The Ninth Circuit Court of Appeals in San Francisco set the hearing for Tuesday afternoon (US time) to receive oral arguments by the Justice Department and two states challenging US President Donald Trump's immigration ban.
The block, which came into force on January 27, was put on ice after a District judge in Seattle ruled it was illegal - a decision reinforced by a court in San Francisco.
In a legal filing following the suspension, the US Justice Department defended its enactment, saying: "The executive order is a lawful exercise of the president's authority over the entry of aliens into the United States and the admission of refugees."
The Department also argued that individual states did not have standing to challenge immigration law, which is a matter for the national government.
States reject ban
Lawyers for the states of Washington and Minnesota argued in their brief that the travel ban caused "extraordinary and irreparable harm" to residents and businesses and violated the Constitution's ban against religious discrimination.
"President Trump unleashed chaos by signing the executive order at issue here," lawyers wrote. Restoring the ban "would reinstitute those harms, separating families, stranding our university students and faculty and barring travel."
The new Republican president has said the entry restrictions are to protect the country against the threat of terrorism. The 90-day ban bars entry for citizens from Iran, Iraq, Libya, Somalia, Sudan, Syria and Yemen and imposes a 120-day halt to all refugees.

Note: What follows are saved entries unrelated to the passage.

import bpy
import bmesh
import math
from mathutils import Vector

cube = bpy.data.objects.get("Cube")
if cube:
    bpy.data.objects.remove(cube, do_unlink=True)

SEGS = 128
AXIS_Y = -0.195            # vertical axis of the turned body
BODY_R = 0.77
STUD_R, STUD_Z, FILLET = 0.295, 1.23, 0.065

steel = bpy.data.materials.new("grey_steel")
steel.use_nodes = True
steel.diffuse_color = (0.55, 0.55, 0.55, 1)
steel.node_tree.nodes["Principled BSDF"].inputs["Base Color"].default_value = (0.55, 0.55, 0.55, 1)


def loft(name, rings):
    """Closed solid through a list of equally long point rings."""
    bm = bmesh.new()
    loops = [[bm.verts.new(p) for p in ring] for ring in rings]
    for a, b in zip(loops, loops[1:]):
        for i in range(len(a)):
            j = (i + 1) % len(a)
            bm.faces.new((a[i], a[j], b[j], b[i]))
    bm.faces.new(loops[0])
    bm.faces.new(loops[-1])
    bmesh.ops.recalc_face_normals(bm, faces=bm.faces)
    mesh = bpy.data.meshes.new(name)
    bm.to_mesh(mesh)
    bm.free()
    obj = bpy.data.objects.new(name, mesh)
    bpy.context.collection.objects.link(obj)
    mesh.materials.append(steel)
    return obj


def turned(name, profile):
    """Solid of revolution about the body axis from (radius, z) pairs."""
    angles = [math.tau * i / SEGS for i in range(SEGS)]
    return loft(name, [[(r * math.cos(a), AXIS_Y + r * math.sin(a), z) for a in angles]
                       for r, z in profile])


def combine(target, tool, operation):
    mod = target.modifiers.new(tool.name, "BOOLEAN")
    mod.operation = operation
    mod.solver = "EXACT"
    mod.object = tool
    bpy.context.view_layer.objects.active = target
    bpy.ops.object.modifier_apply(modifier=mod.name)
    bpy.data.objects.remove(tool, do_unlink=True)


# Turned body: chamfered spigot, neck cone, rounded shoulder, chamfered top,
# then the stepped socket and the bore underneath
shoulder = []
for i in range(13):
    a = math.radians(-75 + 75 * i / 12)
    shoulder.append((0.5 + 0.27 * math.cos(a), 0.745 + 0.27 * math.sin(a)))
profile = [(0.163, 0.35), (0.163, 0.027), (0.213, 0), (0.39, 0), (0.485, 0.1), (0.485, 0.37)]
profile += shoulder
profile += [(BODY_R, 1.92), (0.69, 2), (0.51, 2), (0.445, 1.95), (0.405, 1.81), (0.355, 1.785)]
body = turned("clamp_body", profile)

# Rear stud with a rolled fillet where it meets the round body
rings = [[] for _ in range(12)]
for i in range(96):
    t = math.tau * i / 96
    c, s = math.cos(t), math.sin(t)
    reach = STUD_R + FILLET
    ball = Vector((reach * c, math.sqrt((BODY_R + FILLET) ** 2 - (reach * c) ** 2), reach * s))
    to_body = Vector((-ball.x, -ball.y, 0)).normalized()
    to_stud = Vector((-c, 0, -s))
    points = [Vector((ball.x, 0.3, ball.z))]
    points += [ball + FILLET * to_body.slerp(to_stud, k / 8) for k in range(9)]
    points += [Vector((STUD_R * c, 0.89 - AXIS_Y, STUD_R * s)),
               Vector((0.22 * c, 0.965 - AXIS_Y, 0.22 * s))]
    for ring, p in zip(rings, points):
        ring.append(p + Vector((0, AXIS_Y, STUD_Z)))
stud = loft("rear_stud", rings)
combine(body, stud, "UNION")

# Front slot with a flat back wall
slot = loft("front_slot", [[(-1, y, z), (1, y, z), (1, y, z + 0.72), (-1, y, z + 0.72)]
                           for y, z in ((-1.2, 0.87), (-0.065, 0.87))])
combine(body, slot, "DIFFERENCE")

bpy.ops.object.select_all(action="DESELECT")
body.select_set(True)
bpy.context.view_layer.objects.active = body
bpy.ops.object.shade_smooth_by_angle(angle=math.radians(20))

Curbing entry to the US as a national security measure was a central premise of Trump's election campaign, but the decision has been denounced by other world leaders, defense officials, diplomats, rights groups and business leaders.
Lengthy legal case
The court is not expected to rule directly on the constitutionality of the ban, but only to focus narrowly on whether it should be halted as it winds its way through the US legal system.
The losing side is almost certain to ask for further judicial review at the Supreme Court in Washington.
Trump came under renewed criticism over the weekend when he took to Twitter to blast the judge who put his travel ban on hold.
mm/jm (dpa, Reuters)